### Your objective
The lines below that include "step" are to be found and copied.

-- Given records follows --

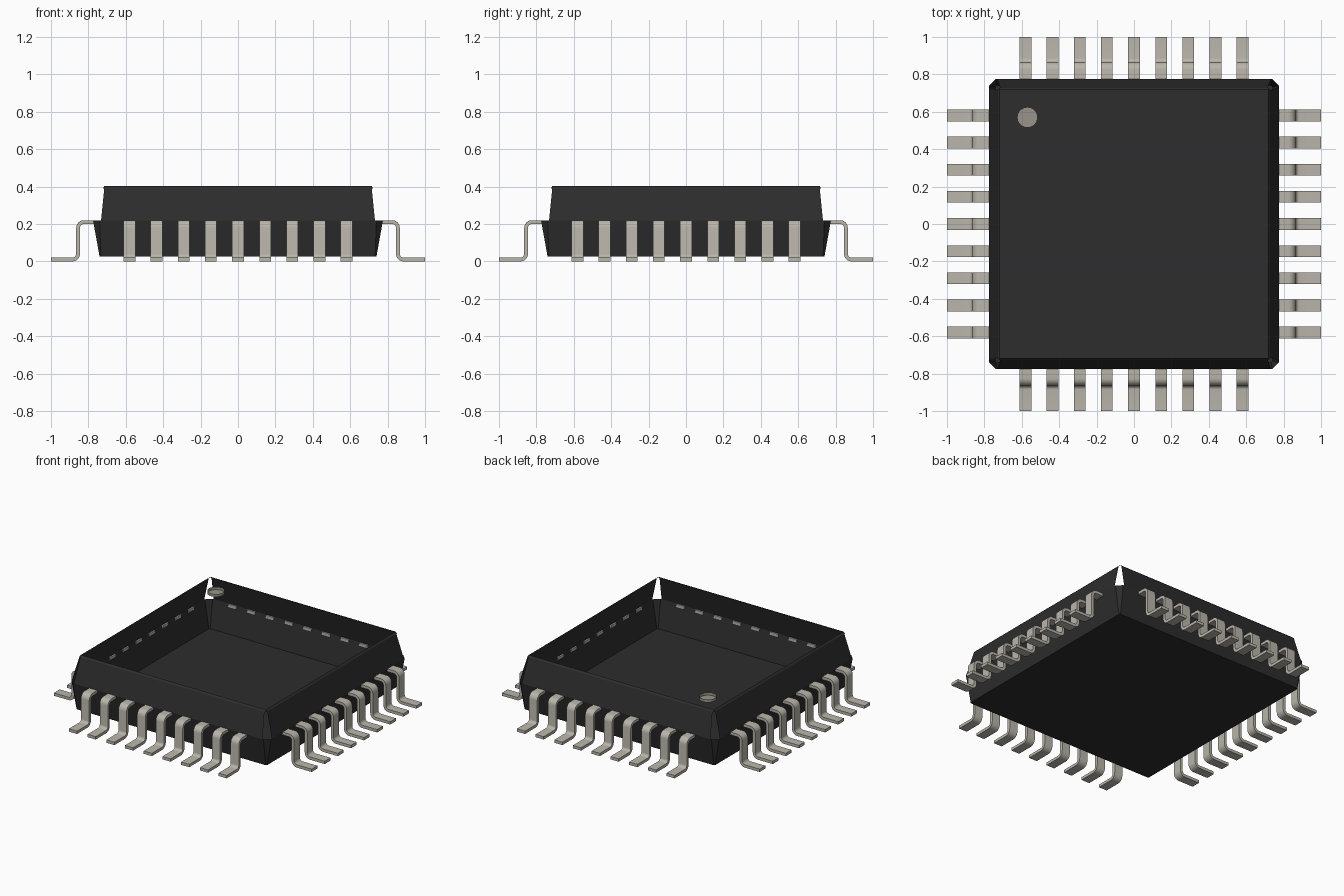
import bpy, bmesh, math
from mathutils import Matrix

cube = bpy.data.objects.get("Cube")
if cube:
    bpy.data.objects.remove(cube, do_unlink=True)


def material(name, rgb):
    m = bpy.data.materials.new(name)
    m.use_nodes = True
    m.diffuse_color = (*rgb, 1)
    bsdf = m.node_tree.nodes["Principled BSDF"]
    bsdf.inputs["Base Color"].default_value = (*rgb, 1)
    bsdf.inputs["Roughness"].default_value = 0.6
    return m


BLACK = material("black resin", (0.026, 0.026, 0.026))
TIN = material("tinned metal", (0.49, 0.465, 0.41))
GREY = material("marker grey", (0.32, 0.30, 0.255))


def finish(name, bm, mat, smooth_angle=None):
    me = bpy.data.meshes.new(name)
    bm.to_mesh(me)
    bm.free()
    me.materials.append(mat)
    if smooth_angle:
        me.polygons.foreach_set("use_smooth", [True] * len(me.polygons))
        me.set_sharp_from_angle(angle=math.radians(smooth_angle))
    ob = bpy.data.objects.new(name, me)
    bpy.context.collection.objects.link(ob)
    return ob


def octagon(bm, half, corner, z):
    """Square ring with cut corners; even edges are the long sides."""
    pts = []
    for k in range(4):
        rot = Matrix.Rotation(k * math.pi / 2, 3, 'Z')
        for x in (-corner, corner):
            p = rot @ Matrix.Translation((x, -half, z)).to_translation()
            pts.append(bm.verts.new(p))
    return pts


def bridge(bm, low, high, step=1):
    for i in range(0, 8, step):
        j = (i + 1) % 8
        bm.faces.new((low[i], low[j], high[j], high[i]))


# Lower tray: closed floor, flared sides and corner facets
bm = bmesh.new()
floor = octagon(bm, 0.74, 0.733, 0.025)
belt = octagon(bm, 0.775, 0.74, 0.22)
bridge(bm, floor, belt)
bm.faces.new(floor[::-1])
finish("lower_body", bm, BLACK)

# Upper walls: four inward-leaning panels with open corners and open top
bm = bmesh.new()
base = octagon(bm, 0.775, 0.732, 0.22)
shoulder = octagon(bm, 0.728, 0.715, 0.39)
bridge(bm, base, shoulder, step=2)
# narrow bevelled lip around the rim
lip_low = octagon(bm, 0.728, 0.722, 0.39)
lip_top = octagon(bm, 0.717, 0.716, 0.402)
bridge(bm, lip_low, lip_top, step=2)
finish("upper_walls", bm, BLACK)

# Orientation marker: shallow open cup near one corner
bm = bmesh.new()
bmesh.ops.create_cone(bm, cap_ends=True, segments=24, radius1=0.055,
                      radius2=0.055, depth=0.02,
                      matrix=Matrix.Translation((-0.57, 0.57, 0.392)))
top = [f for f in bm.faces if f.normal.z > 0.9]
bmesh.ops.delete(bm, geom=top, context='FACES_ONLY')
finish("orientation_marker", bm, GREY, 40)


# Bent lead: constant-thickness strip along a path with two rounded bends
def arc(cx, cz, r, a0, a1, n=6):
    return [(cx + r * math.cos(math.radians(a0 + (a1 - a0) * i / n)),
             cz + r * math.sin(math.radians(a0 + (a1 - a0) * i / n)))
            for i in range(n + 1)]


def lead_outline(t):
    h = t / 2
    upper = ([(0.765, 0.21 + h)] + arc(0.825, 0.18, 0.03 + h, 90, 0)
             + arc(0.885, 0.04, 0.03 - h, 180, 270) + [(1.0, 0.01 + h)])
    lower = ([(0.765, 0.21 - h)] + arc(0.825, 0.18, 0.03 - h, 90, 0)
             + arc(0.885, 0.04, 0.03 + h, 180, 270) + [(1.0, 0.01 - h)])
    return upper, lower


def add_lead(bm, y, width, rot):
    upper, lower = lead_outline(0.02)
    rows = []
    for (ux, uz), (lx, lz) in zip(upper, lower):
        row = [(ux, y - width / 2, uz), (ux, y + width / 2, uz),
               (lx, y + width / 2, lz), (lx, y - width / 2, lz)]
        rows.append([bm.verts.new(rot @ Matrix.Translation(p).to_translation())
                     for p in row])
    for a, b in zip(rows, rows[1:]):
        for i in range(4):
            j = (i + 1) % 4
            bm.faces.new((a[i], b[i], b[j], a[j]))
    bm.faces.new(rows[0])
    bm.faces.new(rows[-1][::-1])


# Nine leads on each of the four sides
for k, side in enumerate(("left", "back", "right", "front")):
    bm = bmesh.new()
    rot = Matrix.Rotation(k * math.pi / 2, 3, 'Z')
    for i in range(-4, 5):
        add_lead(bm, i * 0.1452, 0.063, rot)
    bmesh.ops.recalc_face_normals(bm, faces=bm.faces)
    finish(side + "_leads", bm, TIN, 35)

-- Given records concluded --

### Task output
def bridge(bm, low, high, step=1):
    for i in range(0, 8, step):
bridge(bm, base, shoulder, step=2)
bridge(bm, lip_low, lip_top, step=2)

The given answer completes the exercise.